**Task objective**.
Starting at the line with "v.co = [a + (c" and going on through the line with "cut(tray, name, (middle", reproduce each line in the records below exactly and nothing more.
------------
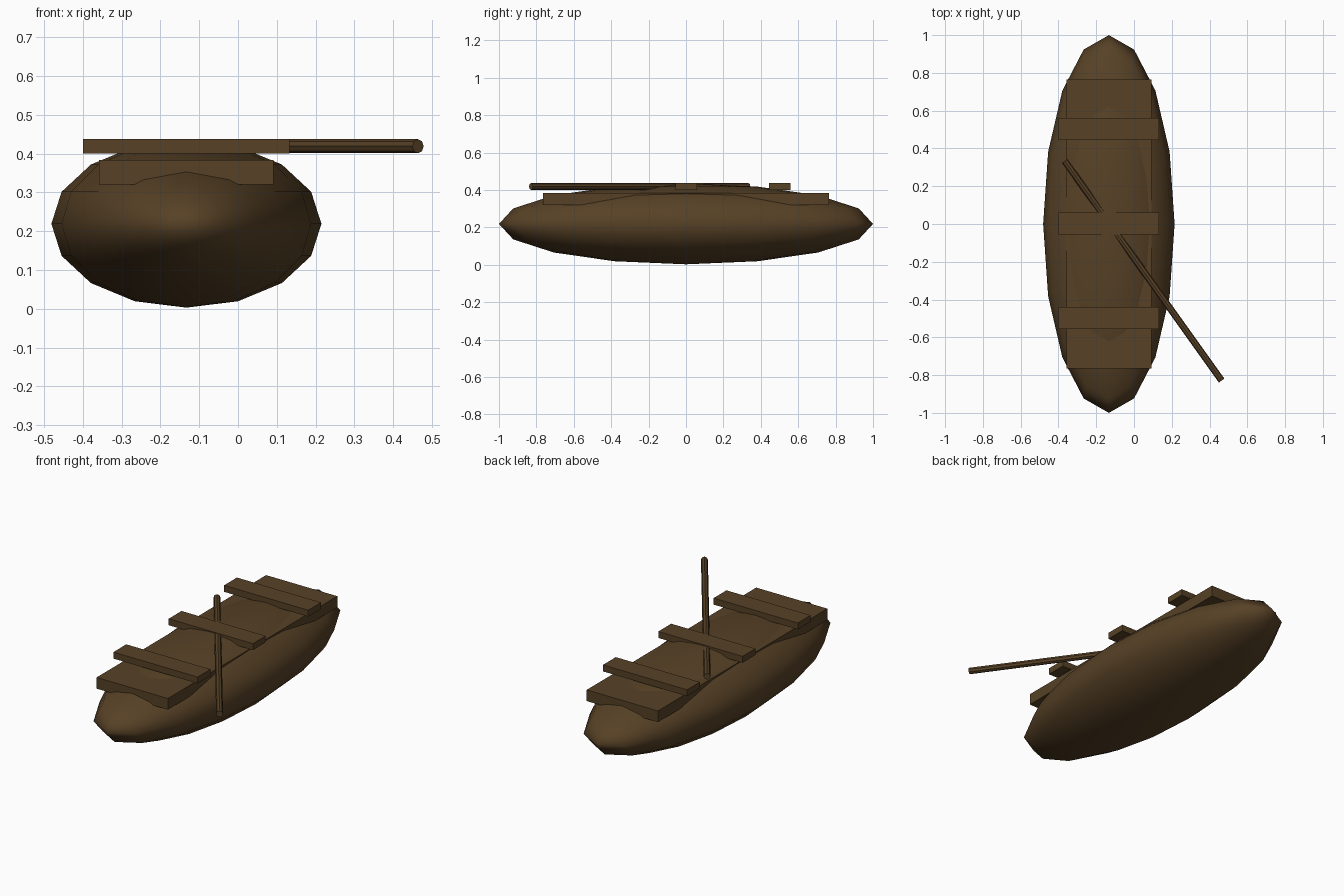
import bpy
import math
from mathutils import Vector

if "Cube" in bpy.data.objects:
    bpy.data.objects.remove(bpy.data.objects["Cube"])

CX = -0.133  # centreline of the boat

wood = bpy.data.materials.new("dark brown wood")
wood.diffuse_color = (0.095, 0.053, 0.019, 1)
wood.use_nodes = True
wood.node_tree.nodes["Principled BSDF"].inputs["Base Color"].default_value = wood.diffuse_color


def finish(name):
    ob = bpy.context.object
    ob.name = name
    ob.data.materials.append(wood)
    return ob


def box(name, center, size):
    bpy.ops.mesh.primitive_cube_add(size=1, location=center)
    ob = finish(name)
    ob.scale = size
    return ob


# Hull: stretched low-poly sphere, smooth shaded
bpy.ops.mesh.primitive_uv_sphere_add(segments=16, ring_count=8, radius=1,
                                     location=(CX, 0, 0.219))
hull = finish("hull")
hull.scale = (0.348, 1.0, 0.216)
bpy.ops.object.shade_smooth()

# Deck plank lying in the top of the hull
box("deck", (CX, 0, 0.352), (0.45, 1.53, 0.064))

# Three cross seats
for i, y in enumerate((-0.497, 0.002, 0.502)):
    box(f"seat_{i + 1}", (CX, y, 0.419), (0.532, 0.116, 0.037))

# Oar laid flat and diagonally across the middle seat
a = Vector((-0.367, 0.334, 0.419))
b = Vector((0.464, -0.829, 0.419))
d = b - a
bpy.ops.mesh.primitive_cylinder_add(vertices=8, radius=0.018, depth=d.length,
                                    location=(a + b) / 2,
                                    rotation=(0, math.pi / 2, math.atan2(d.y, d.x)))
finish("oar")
------------
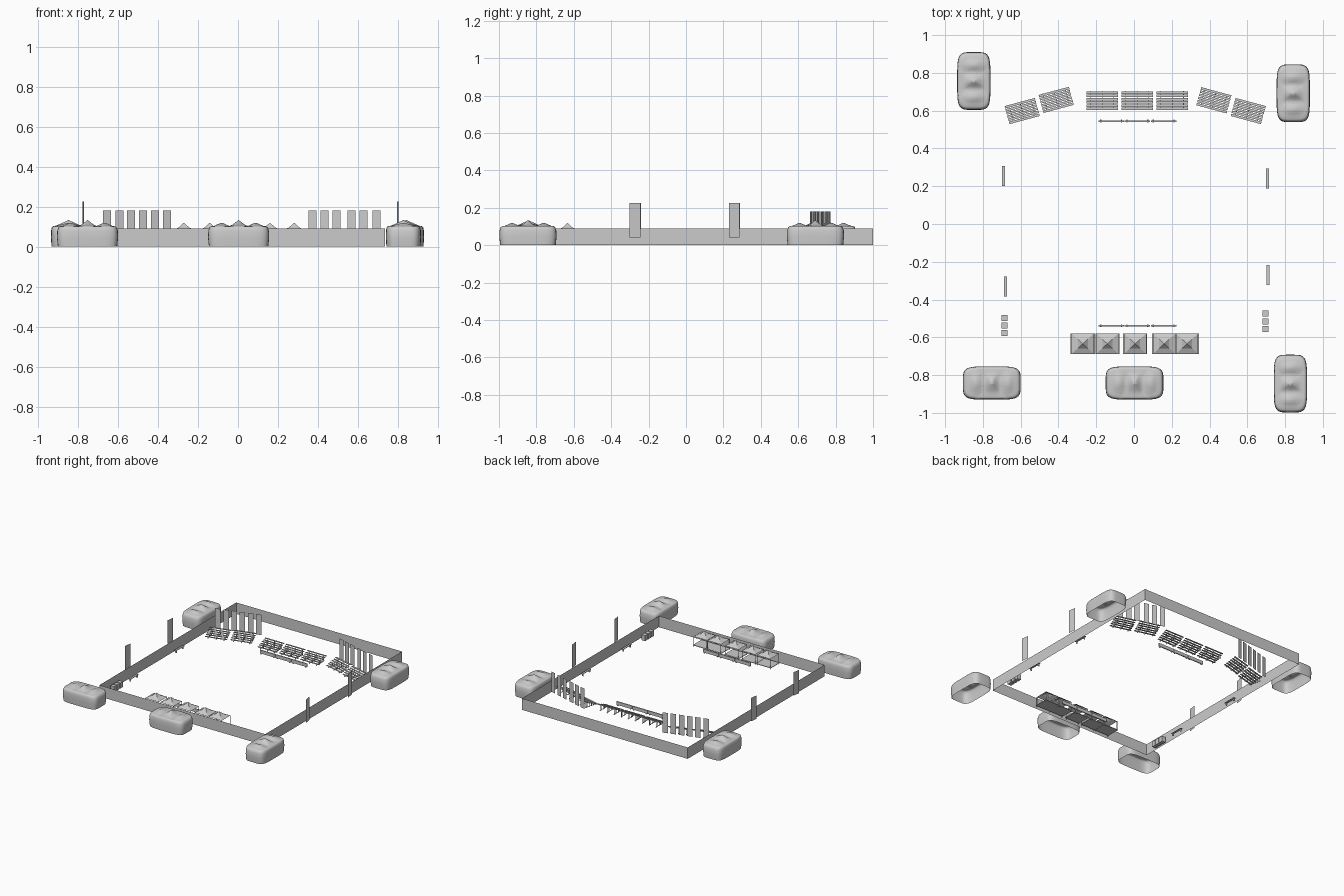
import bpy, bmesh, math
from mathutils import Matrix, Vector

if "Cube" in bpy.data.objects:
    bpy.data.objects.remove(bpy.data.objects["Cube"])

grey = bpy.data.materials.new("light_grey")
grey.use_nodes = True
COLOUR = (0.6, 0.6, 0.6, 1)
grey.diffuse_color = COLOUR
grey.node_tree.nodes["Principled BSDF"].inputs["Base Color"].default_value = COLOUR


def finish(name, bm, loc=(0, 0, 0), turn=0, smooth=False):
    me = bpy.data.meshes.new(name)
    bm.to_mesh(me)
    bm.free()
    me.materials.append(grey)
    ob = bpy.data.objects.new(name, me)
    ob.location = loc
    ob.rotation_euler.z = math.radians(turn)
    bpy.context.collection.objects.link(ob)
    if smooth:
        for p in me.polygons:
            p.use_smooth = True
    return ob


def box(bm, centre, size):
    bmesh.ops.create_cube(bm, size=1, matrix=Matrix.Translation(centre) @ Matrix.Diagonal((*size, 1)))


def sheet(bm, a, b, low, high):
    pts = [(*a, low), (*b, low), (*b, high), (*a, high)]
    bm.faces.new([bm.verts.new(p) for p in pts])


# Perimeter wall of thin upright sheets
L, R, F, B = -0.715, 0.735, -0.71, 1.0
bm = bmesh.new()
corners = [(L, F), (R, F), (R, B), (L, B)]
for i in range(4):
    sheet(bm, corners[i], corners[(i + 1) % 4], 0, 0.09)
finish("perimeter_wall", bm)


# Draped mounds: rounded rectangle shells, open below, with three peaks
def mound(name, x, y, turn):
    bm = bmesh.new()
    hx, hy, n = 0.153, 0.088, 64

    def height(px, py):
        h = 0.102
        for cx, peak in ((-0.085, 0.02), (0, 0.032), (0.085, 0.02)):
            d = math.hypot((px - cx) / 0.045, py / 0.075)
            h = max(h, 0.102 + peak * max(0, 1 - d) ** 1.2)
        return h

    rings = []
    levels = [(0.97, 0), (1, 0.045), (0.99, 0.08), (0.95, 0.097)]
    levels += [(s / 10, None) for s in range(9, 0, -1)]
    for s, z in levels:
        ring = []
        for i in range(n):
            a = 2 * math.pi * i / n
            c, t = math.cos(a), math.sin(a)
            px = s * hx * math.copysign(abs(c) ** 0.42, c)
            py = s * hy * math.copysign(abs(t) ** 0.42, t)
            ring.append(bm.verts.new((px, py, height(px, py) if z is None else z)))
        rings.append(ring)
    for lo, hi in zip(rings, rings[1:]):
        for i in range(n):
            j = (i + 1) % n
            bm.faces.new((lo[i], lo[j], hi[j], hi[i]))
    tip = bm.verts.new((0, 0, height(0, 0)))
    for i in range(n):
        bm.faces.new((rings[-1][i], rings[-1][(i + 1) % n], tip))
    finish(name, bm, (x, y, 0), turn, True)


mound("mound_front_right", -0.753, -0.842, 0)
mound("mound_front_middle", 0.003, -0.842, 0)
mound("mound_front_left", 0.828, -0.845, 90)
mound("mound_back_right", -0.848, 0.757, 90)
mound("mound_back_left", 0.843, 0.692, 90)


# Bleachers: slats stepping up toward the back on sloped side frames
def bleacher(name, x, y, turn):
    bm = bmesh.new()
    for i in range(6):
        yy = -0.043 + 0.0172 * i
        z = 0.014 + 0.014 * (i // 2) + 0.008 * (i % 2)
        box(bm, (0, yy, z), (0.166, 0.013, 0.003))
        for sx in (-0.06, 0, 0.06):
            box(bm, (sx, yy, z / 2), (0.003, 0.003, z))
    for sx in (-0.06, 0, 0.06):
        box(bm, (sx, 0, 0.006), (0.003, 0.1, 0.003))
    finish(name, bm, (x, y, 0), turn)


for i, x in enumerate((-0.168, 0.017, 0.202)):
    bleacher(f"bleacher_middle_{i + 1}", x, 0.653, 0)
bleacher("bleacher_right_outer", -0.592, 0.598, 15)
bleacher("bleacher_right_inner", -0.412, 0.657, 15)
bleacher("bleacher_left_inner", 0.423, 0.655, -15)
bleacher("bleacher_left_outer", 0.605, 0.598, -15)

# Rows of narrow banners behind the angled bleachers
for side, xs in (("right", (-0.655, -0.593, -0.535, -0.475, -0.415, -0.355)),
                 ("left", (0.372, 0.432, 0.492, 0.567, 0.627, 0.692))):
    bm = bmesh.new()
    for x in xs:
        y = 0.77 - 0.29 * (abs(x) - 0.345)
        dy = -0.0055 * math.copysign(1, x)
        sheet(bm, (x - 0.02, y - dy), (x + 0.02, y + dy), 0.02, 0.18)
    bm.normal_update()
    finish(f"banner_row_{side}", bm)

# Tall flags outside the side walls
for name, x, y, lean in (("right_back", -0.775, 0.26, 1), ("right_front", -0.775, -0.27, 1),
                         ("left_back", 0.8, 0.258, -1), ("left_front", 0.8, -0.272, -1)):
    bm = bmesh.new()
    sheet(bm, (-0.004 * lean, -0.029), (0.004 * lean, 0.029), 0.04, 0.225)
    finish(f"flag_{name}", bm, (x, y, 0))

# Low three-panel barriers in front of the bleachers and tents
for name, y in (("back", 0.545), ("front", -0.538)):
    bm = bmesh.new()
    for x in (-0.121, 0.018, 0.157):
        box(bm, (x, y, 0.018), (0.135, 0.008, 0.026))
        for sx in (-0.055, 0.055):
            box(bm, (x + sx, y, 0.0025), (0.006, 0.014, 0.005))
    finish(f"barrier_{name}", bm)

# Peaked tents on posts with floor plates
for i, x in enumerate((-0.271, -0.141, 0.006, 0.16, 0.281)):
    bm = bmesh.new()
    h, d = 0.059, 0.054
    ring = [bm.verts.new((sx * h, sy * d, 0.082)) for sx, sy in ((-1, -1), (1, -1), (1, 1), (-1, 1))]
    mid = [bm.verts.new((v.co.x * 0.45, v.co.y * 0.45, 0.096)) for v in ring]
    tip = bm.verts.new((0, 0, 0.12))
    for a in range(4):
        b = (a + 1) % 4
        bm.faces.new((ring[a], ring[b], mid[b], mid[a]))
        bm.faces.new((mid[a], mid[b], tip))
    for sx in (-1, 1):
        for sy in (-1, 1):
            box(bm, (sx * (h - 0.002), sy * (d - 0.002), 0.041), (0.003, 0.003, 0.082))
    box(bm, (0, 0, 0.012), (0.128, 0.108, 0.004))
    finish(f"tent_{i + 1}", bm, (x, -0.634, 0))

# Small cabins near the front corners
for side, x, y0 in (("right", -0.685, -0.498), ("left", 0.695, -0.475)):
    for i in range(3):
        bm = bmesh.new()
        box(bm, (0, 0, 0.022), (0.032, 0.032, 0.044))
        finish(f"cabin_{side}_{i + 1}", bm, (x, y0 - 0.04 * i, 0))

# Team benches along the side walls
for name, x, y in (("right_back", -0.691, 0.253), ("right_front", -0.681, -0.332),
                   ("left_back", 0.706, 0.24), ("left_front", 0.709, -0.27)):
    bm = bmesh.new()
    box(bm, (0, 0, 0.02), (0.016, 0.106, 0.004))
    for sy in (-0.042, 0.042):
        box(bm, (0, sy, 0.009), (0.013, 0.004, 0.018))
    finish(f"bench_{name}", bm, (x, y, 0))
------------
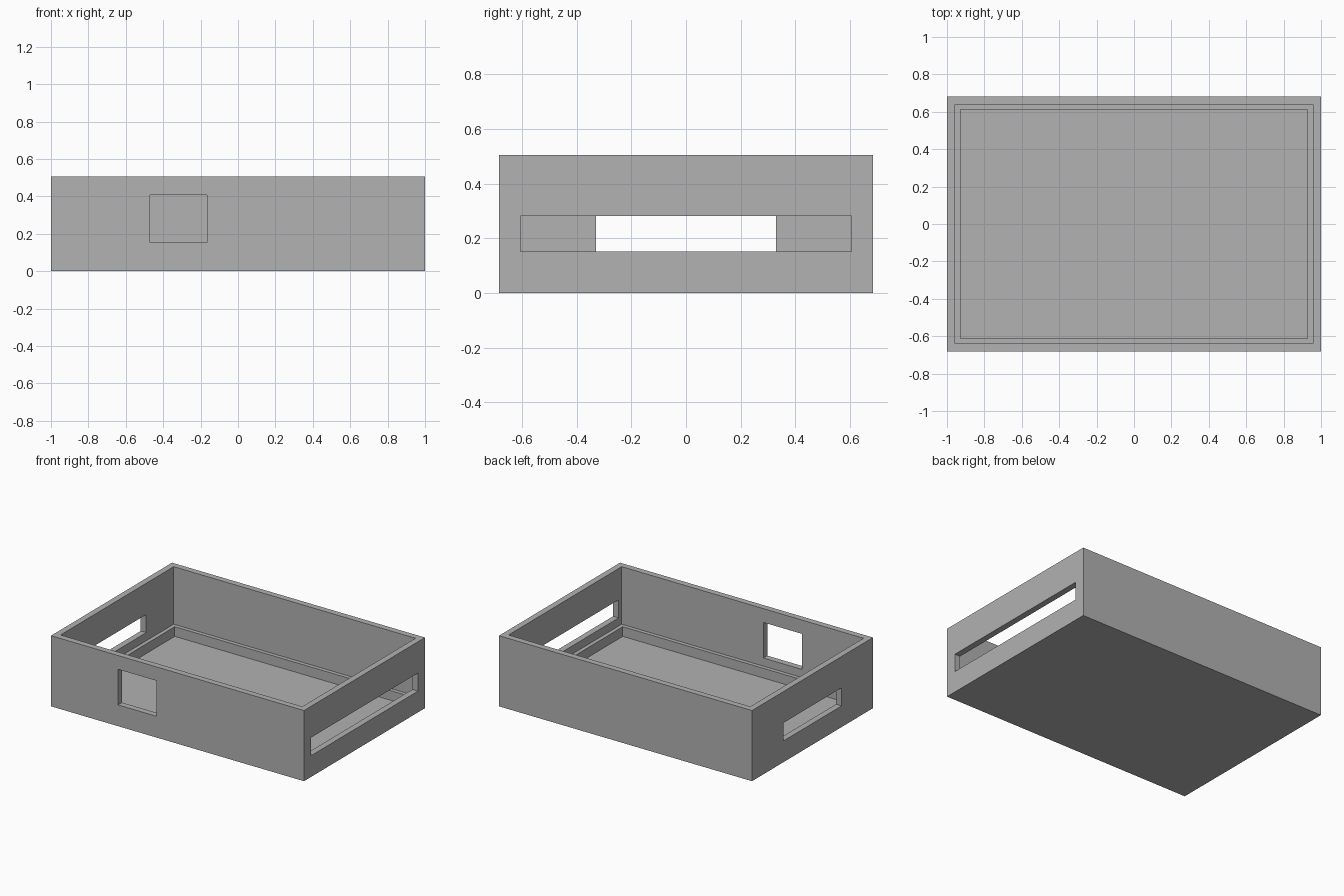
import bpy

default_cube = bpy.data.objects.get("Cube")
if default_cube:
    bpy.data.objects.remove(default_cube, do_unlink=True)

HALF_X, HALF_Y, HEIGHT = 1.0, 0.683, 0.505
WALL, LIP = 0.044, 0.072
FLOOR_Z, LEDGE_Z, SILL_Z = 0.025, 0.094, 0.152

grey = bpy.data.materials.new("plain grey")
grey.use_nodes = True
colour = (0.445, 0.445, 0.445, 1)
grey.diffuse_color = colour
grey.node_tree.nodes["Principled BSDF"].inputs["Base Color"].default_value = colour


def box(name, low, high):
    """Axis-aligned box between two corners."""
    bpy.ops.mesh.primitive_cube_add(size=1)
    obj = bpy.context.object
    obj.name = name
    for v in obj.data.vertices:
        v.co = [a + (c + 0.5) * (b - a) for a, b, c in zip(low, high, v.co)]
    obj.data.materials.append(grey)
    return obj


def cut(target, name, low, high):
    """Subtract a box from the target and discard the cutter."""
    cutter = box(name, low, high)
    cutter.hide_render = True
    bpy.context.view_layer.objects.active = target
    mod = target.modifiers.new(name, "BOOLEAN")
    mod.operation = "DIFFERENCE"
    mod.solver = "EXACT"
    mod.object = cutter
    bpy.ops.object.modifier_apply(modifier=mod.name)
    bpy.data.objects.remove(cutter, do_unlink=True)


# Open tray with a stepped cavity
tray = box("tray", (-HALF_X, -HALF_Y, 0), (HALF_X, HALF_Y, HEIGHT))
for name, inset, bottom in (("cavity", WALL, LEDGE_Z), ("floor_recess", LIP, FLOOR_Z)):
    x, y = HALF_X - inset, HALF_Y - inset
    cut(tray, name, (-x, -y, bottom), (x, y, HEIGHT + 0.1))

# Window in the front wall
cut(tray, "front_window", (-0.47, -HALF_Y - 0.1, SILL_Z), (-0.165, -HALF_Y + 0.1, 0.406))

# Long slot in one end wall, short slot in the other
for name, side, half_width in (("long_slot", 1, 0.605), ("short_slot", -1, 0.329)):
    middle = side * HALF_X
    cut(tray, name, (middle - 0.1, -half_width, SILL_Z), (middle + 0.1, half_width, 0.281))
------------
**Solution for this problem**.
        v.co = [a + (c + 0.5) * (b - a) for a, b, c in zip(low, high, v.co)]
    obj.data.materials.append(grey)
    return obj


def cut(target, name, low, high):
    """Subtract a box from the target and discard the cutter."""
    cutter = box(name, low, high)
    cutter.hide_render = True
    bpy.context.view_layer.objects.active = target
    mod = target.modifiers.new(name, "BOOLEAN")
    mod.operation = "DIFFERENCE"
    mod.solver = "EXACT"
    mod.object = cutter
    bpy.ops.object.modifier_apply(modifier=mod.name)
    bpy.data.objects.remove(cutter, do_unlink=True)


# Open tray with a stepped cavity
tray = box("tray", (-HALF_X, -HALF_Y, 0), (HALF_X, HALF_Y, HEIGHT))
for name, inset, bottom in (("cavity", WALL, LEDGE_Z), ("floor_recess", LIP, FLOOR_Z)):
    x, y = HALF_X - inset, HALF_Y - inset
    cut(tray, name, (-x, -y, bottom), (x, y, HEIGHT + 0.1))

# Window in the front wall
cut(tray, "front_window", (-0.47, -HALF_Y - 0.1, SILL_Z), (-0.165, -HALF_Y + 0.1, 0.406))

# Long slot in one end wall, short slot in the other
for name, side, half_width in (("long_slot", 1, 0.605), ("short_slot", -1, 0.329)):
    middle = side * HALF_X
    cut(tray, name, (middle - 0.1, -half_width, SILL_Z), (middle + 0.1, half_width, 0.281))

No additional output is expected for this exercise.